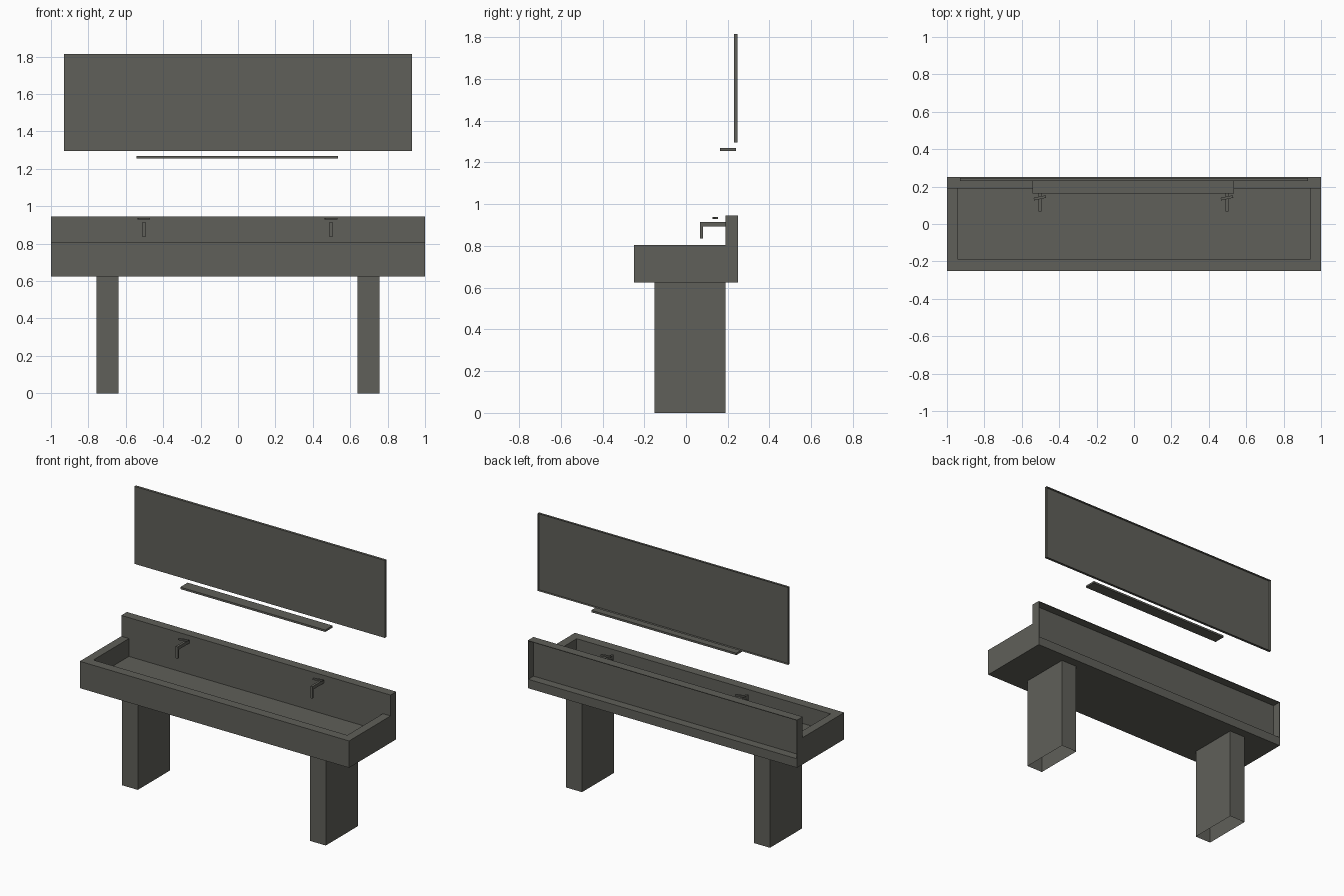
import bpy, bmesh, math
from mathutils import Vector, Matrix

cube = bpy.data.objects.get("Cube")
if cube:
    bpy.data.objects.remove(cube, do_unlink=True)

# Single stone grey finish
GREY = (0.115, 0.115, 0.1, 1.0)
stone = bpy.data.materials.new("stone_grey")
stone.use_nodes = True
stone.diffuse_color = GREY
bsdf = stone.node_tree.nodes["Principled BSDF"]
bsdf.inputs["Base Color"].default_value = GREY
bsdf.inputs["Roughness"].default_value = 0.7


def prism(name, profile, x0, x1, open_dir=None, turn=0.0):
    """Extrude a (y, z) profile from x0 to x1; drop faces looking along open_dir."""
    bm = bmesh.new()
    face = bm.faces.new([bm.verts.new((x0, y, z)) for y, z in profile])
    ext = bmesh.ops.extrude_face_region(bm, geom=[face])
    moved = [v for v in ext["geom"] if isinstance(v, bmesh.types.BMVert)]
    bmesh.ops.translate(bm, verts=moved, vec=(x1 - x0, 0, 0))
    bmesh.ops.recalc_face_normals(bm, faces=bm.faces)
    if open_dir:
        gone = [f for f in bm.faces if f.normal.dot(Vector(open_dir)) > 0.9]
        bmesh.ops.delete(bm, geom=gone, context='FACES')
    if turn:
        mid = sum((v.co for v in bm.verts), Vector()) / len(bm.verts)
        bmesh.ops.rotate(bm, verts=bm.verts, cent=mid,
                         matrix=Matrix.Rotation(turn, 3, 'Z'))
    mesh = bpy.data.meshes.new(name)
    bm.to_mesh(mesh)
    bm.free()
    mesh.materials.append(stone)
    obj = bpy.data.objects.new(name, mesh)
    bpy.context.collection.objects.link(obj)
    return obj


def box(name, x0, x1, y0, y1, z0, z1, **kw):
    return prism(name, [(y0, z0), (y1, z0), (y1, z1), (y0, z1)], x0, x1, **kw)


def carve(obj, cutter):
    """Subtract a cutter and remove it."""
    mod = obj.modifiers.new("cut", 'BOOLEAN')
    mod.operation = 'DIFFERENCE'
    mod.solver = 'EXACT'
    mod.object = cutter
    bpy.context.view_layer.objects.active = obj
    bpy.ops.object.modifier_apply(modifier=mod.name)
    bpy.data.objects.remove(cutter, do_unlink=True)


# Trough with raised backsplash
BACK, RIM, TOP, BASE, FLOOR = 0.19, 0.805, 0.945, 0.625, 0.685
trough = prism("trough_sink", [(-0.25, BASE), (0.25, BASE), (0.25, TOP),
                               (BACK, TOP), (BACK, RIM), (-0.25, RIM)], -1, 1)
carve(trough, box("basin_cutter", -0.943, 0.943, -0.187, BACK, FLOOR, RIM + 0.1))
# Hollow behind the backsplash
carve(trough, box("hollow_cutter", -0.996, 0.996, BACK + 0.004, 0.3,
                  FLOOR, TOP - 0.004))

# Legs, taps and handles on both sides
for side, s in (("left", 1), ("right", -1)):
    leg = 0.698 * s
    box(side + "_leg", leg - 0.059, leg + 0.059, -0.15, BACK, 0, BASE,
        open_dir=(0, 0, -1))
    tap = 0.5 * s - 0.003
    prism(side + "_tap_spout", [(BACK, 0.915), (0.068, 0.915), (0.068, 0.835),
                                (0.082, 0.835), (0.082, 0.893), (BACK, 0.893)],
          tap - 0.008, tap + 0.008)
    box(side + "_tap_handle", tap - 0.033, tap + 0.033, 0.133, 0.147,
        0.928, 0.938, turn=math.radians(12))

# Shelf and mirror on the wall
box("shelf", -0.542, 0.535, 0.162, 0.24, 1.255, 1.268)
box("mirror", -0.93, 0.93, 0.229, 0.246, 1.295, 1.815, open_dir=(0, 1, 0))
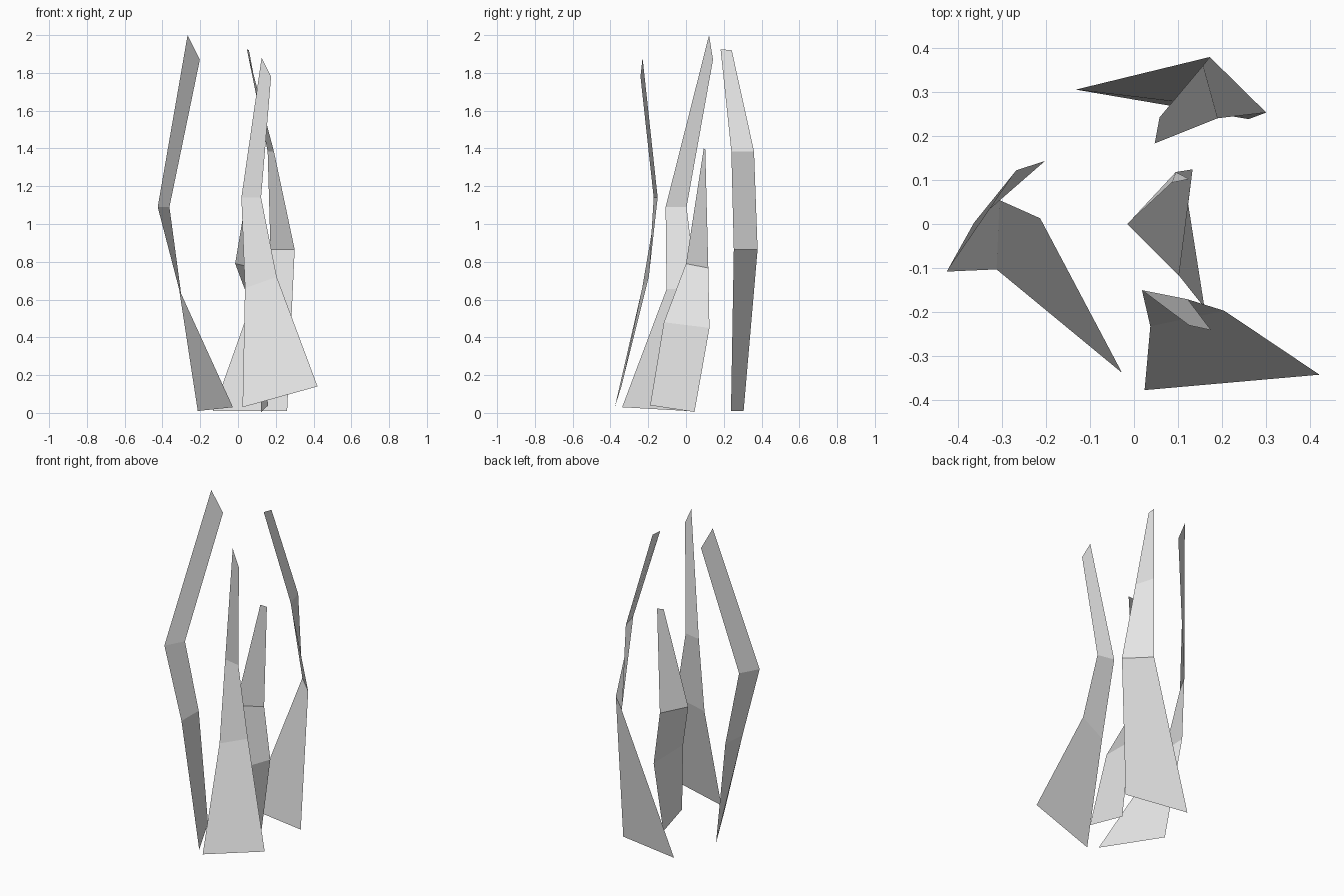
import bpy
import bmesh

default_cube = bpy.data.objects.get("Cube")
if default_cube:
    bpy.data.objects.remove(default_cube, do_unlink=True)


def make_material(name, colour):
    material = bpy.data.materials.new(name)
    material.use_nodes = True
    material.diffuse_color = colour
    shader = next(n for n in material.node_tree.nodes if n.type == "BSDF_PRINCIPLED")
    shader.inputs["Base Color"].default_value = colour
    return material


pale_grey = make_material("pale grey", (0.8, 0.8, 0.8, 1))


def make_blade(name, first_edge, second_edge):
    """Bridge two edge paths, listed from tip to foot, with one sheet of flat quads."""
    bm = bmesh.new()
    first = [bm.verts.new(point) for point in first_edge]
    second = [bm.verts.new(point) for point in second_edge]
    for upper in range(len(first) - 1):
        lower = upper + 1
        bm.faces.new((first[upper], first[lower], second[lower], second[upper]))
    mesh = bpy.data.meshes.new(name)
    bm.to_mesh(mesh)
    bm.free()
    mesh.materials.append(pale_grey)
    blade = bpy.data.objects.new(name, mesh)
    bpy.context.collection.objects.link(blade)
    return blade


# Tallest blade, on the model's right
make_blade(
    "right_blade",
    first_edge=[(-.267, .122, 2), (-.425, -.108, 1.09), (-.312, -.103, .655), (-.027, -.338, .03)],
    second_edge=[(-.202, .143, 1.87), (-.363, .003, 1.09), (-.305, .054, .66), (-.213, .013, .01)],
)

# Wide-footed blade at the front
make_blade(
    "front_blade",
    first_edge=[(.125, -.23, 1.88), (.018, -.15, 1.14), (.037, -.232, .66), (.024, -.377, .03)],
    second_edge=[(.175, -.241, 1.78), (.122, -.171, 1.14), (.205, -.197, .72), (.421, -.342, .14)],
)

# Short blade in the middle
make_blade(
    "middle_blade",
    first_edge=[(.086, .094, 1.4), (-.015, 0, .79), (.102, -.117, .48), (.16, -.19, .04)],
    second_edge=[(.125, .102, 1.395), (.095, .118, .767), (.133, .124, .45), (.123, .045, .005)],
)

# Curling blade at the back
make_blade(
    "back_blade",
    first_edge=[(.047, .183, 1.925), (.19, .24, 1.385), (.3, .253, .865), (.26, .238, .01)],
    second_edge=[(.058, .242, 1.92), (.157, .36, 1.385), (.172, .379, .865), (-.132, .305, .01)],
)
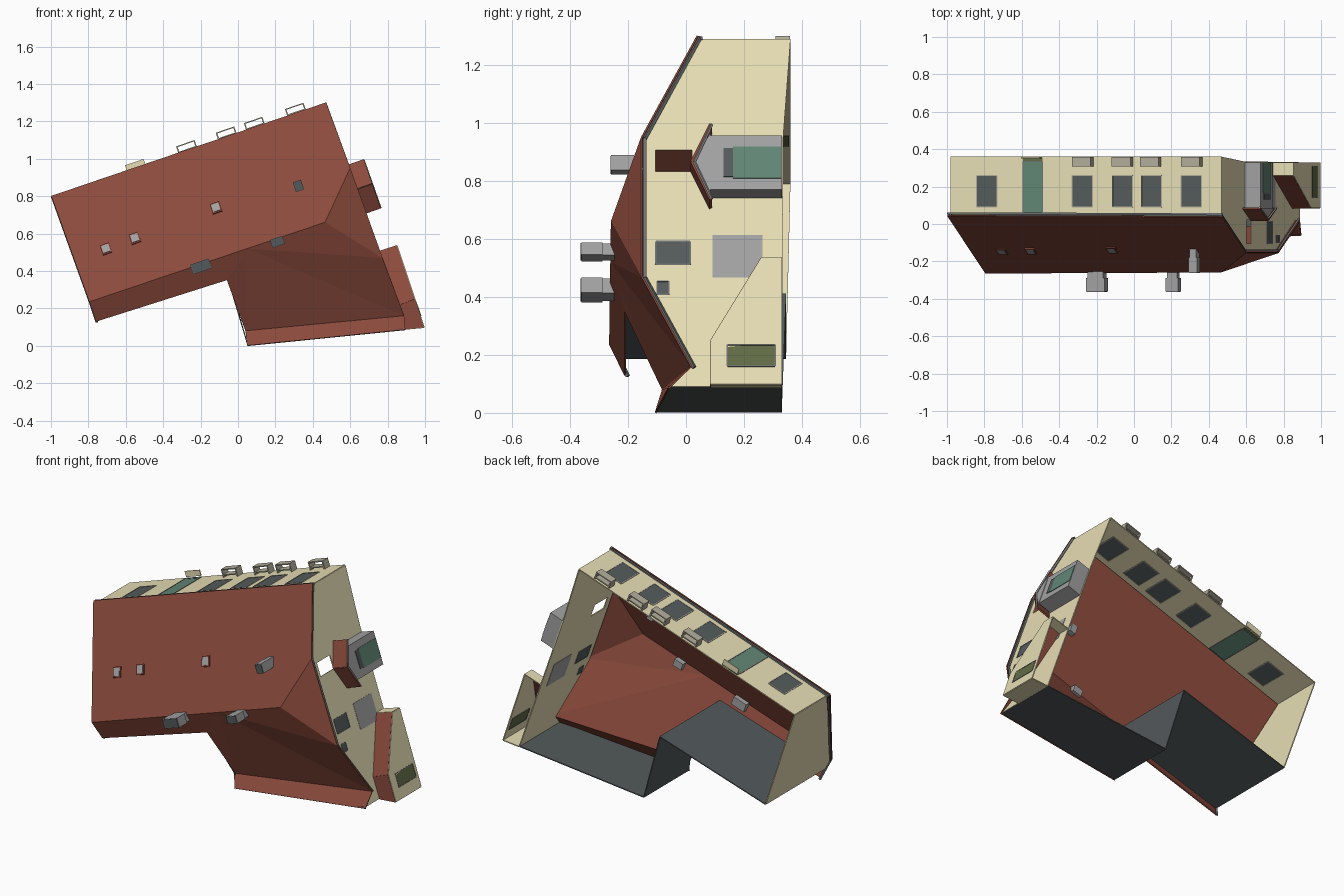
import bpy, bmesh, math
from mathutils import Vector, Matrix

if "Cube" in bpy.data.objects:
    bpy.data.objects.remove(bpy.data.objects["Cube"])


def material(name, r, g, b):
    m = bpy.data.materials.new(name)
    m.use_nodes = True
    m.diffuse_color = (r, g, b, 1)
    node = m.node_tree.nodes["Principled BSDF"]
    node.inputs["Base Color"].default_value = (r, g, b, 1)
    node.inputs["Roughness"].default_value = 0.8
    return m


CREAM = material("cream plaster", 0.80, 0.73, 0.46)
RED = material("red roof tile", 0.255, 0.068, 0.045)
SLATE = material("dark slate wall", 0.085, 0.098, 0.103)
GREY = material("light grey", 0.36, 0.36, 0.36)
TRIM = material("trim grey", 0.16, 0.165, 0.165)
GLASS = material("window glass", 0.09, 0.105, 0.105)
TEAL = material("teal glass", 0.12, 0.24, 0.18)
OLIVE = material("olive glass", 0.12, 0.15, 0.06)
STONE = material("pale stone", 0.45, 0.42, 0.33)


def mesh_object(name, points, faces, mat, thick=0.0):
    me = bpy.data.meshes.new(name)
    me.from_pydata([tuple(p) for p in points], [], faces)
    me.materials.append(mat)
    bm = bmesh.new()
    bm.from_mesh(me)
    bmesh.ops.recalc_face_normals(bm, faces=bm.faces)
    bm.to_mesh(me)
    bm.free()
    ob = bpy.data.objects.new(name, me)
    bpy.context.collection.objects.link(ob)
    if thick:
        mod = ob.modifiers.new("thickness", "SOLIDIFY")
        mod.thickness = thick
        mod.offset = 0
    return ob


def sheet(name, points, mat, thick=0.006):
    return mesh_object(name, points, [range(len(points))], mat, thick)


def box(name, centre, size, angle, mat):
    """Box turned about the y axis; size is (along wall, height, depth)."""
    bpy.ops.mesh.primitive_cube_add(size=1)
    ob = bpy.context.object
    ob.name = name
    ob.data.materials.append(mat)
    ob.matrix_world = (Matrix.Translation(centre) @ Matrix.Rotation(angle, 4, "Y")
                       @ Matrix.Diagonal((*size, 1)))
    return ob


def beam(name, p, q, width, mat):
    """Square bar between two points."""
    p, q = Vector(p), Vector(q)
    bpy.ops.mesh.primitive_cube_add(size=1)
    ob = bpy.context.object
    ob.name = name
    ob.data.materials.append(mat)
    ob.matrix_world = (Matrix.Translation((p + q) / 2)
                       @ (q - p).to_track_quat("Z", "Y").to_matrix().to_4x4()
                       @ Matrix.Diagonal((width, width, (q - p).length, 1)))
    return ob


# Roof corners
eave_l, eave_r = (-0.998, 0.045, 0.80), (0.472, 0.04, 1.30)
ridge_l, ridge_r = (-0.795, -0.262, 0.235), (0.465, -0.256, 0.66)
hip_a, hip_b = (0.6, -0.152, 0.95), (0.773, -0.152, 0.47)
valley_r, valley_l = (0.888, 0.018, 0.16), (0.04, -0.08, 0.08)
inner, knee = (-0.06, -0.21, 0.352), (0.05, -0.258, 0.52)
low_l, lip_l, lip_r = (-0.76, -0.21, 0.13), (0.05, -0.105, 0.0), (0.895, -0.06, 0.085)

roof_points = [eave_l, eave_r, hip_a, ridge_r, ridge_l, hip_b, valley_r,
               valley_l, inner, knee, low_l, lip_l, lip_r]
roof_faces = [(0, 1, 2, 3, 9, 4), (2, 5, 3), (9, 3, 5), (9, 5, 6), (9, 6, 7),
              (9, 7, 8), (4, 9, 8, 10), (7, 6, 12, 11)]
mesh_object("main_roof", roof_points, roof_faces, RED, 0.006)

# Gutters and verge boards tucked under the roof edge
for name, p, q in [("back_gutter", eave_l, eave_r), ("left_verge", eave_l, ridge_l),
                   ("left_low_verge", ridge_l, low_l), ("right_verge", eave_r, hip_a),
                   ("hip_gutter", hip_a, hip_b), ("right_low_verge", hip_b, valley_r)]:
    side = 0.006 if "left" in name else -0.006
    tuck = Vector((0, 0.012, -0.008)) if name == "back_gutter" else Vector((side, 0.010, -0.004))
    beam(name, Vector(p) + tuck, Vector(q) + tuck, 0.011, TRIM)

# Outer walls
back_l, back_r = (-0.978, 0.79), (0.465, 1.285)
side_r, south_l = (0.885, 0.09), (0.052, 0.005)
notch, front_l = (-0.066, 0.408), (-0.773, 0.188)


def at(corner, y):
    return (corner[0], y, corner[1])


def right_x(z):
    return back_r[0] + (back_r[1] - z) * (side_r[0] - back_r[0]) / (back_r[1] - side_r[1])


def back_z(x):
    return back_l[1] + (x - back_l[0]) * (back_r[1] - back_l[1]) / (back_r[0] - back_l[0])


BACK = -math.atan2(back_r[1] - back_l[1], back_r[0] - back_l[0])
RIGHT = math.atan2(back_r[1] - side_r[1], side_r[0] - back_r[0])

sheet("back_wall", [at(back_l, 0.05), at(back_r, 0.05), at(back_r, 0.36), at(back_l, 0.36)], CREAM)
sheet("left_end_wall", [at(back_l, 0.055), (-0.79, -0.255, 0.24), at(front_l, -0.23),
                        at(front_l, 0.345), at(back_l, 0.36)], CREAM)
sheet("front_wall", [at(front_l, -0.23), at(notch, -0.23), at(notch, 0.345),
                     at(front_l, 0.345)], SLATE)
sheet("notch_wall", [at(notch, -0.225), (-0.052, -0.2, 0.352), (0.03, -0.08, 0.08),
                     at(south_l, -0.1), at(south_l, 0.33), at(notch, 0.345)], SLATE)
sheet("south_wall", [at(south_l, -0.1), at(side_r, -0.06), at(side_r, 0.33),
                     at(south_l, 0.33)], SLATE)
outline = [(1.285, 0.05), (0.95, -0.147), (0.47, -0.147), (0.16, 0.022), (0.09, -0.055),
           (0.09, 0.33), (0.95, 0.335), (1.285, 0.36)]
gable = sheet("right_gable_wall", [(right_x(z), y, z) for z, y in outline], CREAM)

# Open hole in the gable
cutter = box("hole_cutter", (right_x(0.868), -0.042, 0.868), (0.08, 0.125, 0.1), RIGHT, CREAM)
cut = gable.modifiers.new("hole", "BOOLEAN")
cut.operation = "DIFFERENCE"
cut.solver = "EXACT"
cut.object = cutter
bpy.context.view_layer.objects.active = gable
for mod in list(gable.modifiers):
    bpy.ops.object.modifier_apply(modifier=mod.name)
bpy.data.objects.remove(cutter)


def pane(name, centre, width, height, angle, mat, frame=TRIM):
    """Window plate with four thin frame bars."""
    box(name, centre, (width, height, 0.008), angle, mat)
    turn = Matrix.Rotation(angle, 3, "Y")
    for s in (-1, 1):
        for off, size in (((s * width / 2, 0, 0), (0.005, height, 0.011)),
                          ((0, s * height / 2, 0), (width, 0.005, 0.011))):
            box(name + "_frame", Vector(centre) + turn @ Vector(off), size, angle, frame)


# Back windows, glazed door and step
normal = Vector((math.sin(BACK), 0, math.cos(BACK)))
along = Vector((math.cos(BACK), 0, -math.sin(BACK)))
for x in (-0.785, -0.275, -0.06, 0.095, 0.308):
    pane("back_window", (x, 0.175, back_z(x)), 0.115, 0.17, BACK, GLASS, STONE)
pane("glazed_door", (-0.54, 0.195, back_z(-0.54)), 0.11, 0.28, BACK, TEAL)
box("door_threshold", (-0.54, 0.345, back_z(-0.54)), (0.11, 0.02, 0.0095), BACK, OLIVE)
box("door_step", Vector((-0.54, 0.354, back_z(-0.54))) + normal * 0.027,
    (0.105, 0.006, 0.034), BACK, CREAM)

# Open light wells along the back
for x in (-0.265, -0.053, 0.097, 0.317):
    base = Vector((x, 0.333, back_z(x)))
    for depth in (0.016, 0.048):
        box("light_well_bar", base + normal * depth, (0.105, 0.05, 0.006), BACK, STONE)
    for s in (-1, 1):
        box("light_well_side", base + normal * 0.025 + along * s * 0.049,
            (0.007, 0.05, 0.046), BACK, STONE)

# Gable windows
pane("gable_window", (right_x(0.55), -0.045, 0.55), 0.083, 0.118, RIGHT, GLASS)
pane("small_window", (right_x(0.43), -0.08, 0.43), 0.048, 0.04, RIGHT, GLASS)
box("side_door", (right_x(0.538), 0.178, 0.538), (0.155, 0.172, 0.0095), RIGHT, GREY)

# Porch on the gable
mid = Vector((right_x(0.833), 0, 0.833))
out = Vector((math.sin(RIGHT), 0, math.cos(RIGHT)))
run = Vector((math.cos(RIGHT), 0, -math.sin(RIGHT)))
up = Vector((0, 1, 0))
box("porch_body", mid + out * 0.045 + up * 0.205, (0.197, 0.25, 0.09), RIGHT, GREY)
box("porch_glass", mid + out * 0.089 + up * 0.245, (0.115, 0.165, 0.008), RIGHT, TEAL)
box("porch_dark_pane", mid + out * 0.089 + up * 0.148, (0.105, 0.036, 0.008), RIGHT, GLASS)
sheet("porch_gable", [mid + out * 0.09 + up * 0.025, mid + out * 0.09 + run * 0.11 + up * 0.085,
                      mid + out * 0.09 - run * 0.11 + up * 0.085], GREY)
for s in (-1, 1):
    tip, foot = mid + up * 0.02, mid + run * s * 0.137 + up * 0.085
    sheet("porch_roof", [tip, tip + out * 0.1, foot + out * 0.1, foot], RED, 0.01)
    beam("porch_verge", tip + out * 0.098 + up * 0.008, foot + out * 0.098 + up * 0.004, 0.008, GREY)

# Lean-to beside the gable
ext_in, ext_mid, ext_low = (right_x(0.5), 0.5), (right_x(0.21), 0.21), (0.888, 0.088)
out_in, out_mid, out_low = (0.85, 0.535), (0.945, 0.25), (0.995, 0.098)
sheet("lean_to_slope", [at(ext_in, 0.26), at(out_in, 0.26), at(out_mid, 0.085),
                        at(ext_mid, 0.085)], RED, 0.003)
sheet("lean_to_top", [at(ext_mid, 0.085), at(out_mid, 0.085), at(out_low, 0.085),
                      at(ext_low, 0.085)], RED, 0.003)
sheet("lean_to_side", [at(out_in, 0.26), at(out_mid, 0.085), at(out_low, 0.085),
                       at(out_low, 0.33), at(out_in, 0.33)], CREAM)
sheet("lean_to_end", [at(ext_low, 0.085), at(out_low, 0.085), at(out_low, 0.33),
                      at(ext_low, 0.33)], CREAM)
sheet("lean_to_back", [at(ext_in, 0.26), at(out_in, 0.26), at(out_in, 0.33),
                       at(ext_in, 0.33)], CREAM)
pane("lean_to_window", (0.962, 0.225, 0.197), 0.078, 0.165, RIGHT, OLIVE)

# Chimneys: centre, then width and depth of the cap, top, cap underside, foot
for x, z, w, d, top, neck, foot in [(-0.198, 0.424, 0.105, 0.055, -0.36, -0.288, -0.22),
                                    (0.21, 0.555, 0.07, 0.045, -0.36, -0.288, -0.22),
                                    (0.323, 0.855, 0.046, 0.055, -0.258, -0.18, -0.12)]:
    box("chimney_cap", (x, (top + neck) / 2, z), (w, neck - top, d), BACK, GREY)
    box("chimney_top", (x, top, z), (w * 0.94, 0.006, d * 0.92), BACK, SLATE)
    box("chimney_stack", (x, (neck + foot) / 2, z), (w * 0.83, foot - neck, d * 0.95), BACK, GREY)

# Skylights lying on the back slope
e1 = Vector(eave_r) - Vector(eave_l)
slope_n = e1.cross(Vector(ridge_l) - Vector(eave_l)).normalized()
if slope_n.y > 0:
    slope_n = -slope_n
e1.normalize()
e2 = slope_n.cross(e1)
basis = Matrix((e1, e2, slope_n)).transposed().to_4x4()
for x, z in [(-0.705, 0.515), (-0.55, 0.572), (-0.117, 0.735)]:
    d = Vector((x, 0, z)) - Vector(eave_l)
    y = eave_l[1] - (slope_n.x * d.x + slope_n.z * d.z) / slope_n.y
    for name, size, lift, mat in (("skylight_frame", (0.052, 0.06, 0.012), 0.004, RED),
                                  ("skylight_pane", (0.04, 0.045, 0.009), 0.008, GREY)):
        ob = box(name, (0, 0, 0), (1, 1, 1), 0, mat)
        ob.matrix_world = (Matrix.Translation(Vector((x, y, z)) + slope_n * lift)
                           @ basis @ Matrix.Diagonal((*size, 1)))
______
Please give an exact copy of the entries above, from the line with "0.006), BACK, STONE)" down to the line with "# Gable windows", inclusive, and nothing else.

        box("light_well_bar", base + normal * depth, (0.105, 0.05, 0.006), BACK, STONE)
    for s in (-1, 1):
        box("light_well_side", base + normal * 0.025 + along * s * 0.049,
            (0.007, 0.05, 0.046), BACK, STONE)

# Gable windows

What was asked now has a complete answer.